Research can be a slow yet steady process, often taking years to finalize into a publication at which point the research becomes publicly available. Then, it can take much longer, even decades, for research to be widely applied into clinical practice where patients can finally see its benefits.
There are good reasons for research to take a long time: as researchers, our responsibility is to capture enough data to be able to make credible conclusions, and research publications must ensure the legitimacy of our conclusions before they are ever made public.
But we also recognize that patients – including Veterans – should be able to benefit from evidence-based interventions that research can establish on a faster timeline.
At the Centre of Excellence, we conduct research in a variety of ways. One methodology that we are very excited about, called “Rapid Recommendations”, accelerates the process to turn research into clinical practice.

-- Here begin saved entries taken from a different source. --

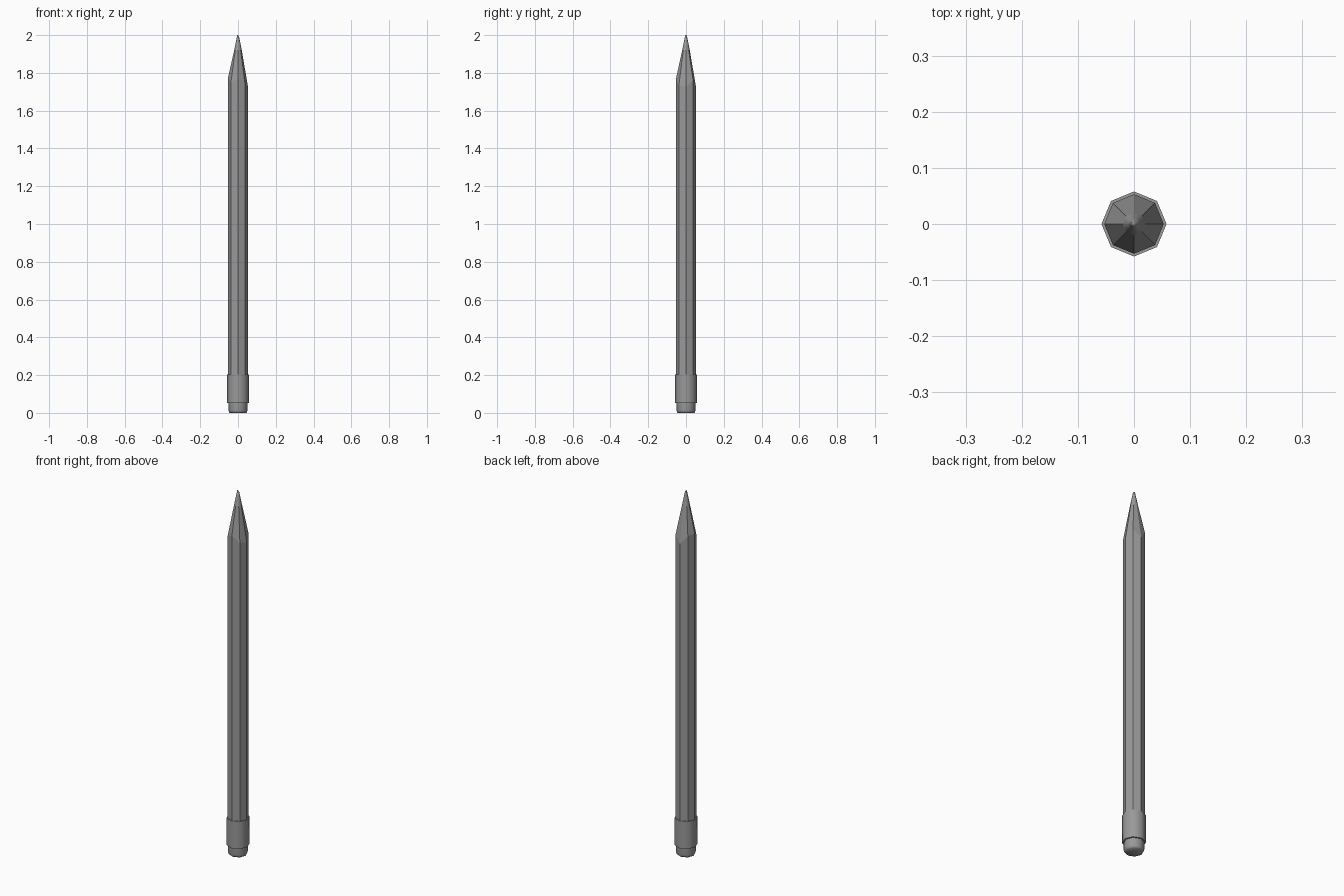
import bpy, bmesh, math

if "Cube" in bpy.data.objects:
    bpy.data.objects.remove(bpy.data.objects["Cube"], do_unlink=True)

SIDES = 8
grey = bpy.data.materials.new("plain grey")
grey.use_nodes = True
colour = (0.32, 0.32, 0.32, 1)
grey.diffuse_color = colour
grey.node_tree.nodes["Principled BSDF"].inputs["Base Color"].default_value = colour


def lathe(name, profile, waves=None, smooth=None, shift=0):
    """Eight-sided prism through (radius, z) rings; waves lifts one ring unevenly."""
    bm = bmesh.new()
    rings = []
    for n, (r, z) in enumerate(profile):
        ring = []
        for i in range(SIDES):
            a = math.tau * i / SIDES
            lift = waves[1][i] if waves and waves[0] == n else 0
            dx = shift if n == len(profile) - 1 else 0
            ring.append(bm.verts.new((r * math.cos(a) + dx, r * math.sin(a), z + lift)))
        rings.append(ring)
    for low, high in zip(rings, rings[1:]):
        for i in range(SIDES):
            j = (i + 1) % SIDES
            bm.faces.new((low[i], low[j], high[j], high[i]))
    bm.faces.new(rings[0][::-1])
    bm.faces.new(rings[-1])
    mesh = bpy.data.meshes.new(name)
    bm.to_mesh(mesh)
    bm.free()
    mesh.materials.append(grey)
    obj = bpy.data.objects.new(name, mesh)
    bpy.context.collection.objects.link(obj)
    if smooth:
        bpy.ops.object.select_all(action='DESELECT')
        obj.select_set(True)
        bpy.context.view_layer.objects.active = obj
        bpy.ops.object.shade_smooth_by_angle(angle=math.radians(smooth))
    return obj


# Rubber end with a softened lower rim
lathe("eraser", [(0.043, 0), (0.048, 0.005), (0.05, 0.014), (0.05, 0.06)], smooth=50)

# Metal sleeve
lathe("ferrule", [(0.058, 0.053), (0.058, 0.203)], smooth=50)

# Shaft with an uneven sharpened edge, wooden cone and blunt lead
uneven = [-0.025, 0.01, -0.025, 0.02, 0.025, 0.0, 0.02, -0.015]
lathe("shaft_and_cone", [(0.053, 0.19), (0.053, 1.75), (0.02, 1.92)], waves=(1, uneven))
lathe("lead_tip", [(0.02, 1.92), (0.012, 1.96), (0.005, 1.995), (0.002, 2.0)],
      smooth=50, shift=-0.004)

Rapid Recommendations involve synthesizing existing evidence on benefits and harms of an intervention and acquiring information on patients values and preferences (e.g. how much benefit is required to accept the risks of harm). The resulting information is presented to a guideline panel composed of clinical experts, methodologists, and patient partners who then makes clinical practice recommendations based on this evidence.
We summarize the findings into focused, easy-to-digest guidelines for clinical practice, which we then share with clinics and care teams in our national network. Clinicians can then incorporate these Rapid Recommendations and associated patient decision aids into their electronic medical records to prompt informed, evidence-based decision-making at the point of care.
Rapid Recommendations are particularly valuable for accelerating innovative, practice-changing information into clinical practice, and for conditions when there is a lot of variability in care. While standard research can take years, Rapid Recommendations can be completed within 90 days from start to finish. That time saved means countless clinicians and care teams who can be equipped to deliver the most current evidence-base care for chronic pain, and more Veterans whose well-being can be improved faster.
Our first Rapid Recommendation will be on chronic jaw pain, which Veterans have told us is a major issue that requires a greater understanding of which treatments are more likely to be effective so that care teams can make evidence-based decisions.
You can revisit our website over the coming months to learn more about this Rapid Recommendation, and our upcoming research projects.